§ **Exercise**
"# Egg-shaped eight-sided" appears in one line; retype that line and all lines following it through the end of the records, with nothing left out or added.

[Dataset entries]
::::::

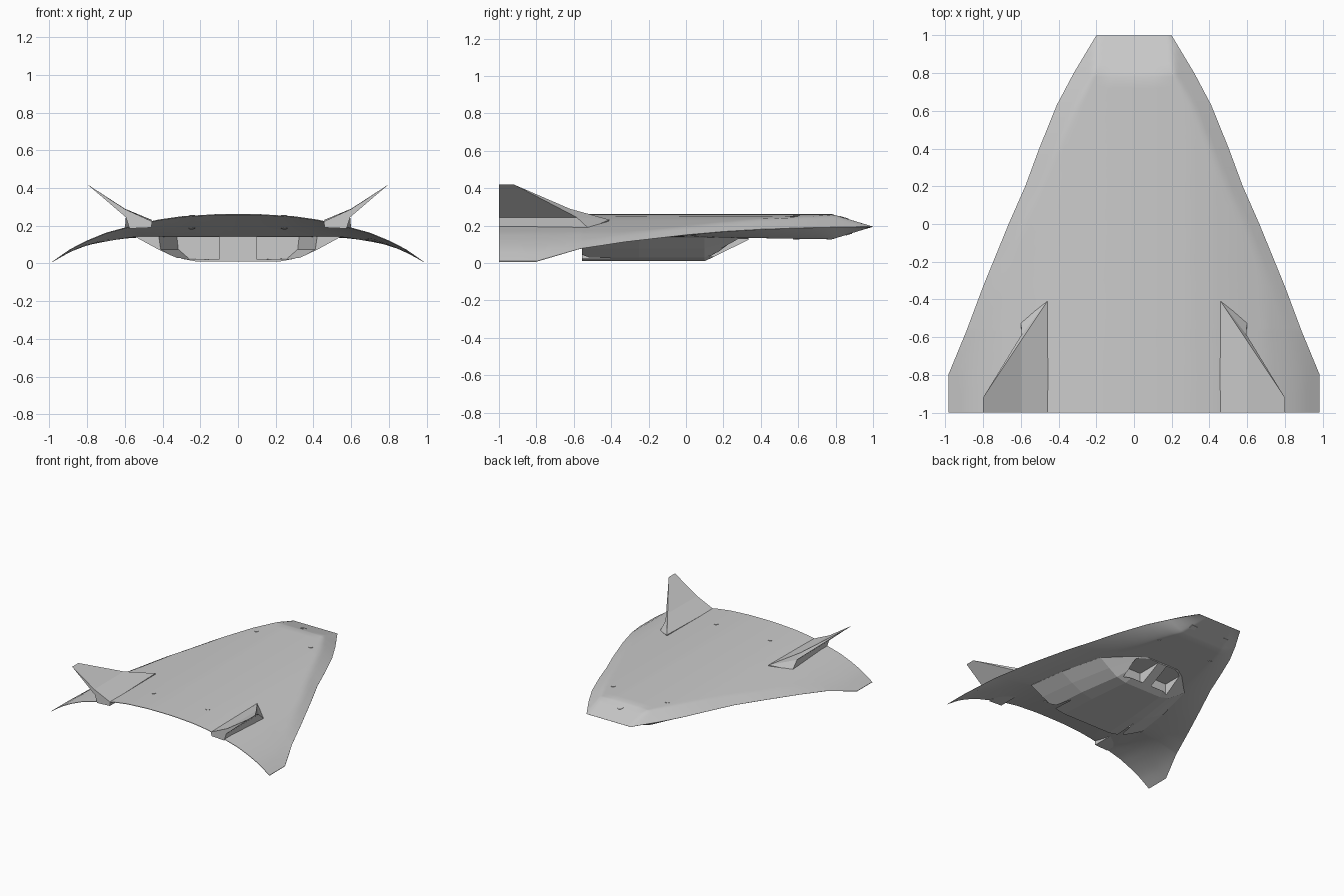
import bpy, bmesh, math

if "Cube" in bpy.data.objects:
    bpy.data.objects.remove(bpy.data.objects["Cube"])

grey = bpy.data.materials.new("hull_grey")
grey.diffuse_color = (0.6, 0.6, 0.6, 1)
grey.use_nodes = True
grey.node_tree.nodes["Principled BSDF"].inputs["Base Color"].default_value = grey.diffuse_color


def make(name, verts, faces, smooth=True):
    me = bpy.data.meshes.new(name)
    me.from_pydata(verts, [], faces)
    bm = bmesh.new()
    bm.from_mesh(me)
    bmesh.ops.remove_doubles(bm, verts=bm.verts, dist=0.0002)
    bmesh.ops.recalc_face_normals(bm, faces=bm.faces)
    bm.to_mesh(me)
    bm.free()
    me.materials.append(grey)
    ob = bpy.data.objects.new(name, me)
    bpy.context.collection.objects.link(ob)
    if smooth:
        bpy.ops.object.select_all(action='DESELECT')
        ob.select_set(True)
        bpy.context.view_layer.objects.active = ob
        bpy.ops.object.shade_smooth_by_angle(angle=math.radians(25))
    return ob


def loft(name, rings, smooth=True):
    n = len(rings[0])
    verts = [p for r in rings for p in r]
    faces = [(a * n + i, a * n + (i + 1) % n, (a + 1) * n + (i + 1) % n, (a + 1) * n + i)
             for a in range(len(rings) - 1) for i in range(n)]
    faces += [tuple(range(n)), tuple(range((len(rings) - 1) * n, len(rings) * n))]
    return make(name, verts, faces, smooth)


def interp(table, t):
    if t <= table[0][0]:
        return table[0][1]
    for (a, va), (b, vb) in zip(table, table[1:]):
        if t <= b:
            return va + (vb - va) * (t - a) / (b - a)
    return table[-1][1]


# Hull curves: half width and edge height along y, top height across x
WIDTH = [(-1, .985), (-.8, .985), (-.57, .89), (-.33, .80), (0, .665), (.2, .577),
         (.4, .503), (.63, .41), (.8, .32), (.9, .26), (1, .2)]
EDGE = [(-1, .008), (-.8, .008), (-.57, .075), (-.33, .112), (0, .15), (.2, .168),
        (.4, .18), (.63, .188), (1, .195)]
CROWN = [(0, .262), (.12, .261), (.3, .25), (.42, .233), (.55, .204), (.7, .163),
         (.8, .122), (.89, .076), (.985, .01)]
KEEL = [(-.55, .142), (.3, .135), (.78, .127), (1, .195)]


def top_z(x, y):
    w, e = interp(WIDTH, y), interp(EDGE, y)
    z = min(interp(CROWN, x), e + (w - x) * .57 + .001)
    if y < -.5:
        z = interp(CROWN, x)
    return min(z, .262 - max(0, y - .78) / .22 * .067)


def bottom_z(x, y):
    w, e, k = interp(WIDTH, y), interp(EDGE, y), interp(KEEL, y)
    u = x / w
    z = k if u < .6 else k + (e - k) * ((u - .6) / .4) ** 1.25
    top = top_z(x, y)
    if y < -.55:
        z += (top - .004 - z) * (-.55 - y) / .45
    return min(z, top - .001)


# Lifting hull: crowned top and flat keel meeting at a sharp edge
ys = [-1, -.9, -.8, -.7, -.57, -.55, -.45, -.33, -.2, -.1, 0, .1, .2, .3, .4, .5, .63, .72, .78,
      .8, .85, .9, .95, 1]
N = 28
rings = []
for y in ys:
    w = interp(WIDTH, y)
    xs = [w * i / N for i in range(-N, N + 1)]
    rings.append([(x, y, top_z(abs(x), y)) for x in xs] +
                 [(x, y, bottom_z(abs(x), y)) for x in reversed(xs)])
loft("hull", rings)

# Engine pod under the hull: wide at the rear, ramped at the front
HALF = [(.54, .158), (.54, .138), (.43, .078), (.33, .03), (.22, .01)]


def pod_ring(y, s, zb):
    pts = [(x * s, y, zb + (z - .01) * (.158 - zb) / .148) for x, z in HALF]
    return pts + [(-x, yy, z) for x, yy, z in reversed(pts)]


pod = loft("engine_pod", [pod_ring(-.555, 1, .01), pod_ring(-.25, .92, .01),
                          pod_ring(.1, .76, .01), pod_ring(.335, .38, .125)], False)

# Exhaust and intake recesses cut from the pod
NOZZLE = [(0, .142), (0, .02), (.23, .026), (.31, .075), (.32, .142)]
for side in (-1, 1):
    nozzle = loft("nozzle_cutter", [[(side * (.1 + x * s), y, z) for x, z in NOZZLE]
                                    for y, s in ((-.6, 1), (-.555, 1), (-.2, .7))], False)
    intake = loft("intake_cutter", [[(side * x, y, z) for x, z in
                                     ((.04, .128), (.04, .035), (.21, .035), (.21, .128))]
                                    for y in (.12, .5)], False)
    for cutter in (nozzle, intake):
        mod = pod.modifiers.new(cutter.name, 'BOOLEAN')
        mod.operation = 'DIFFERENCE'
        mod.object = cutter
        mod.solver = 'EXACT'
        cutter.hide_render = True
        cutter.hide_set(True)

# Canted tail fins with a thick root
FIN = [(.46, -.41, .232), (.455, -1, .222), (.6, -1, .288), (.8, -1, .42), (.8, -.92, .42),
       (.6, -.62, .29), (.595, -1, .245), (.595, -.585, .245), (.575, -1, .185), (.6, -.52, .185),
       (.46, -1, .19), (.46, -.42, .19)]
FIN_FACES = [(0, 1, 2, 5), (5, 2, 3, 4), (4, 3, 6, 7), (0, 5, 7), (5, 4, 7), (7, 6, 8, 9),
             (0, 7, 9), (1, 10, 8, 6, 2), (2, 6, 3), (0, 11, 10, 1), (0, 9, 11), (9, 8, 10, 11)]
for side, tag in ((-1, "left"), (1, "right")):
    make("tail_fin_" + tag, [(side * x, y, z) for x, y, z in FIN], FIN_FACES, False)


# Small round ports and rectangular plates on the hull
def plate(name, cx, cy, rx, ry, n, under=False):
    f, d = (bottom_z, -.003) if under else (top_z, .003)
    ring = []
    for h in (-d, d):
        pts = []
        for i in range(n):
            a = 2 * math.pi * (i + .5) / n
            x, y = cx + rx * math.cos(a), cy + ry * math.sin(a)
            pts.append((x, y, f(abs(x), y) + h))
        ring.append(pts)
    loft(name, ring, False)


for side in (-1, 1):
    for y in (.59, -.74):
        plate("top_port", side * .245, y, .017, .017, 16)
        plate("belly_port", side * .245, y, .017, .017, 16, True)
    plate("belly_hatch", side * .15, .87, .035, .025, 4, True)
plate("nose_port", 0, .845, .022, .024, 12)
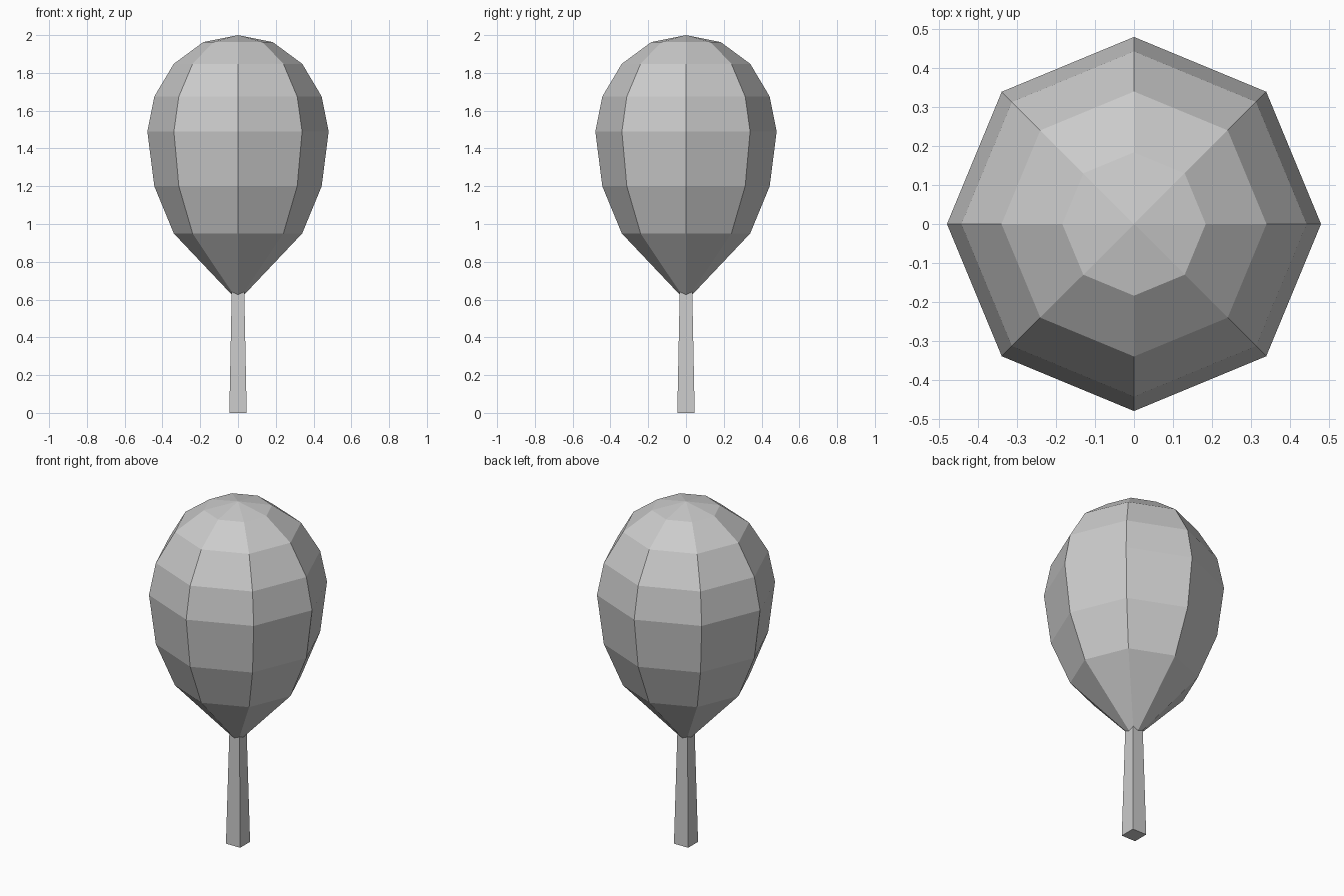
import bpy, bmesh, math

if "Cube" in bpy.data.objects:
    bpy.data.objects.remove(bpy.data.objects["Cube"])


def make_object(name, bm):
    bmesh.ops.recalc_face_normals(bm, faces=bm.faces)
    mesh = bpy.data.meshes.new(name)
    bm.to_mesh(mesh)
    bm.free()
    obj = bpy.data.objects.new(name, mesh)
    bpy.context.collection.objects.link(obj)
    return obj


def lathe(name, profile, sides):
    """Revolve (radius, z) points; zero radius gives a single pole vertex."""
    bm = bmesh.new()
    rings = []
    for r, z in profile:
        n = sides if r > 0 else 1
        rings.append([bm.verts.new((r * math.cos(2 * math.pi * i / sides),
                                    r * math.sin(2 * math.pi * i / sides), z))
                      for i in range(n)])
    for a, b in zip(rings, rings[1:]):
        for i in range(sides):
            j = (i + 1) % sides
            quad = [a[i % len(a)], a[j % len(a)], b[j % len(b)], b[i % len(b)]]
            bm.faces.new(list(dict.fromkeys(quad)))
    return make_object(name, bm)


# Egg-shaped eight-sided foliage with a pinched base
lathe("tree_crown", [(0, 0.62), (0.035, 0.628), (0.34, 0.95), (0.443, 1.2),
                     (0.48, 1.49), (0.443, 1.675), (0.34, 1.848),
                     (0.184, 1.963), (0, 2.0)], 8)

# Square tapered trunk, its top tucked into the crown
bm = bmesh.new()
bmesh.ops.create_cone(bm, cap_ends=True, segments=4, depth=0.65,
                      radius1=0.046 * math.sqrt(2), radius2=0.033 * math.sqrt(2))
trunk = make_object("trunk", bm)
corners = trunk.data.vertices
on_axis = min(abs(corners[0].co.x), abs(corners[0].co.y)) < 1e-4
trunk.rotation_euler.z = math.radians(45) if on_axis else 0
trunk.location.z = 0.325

::::::

§ **Expected output**
# Egg-shaped eight-sided foliage with a pinched base
lathe("tree_crown", [(0, 0.62), (0.035, 0.628), (0.34, 0.95), (0.443, 1.2),
                     (0.48, 1.49), (0.443, 1.675), (0.34, 1.848),
                     (0.184, 1.963), (0, 2.0)], 8)

# Square tapered trunk, its top tucked into the crown
bm = bmesh.new()
bmesh.ops.create_cone(bm, cap_ends=True, segments=4, depth=0.65,
                      radius1=0.046 * math.sqrt(2), radius2=0.033 * math.sqrt(2))
trunk = make_object("trunk", bm)
corners = trunk.data.vertices
on_axis = min(abs(corners[0].co.x), abs(corners[0].co.y)) < 1e-4
trunk.rotation_euler.z = math.radians(45) if on_axis else 0
trunk.location.z = 0.325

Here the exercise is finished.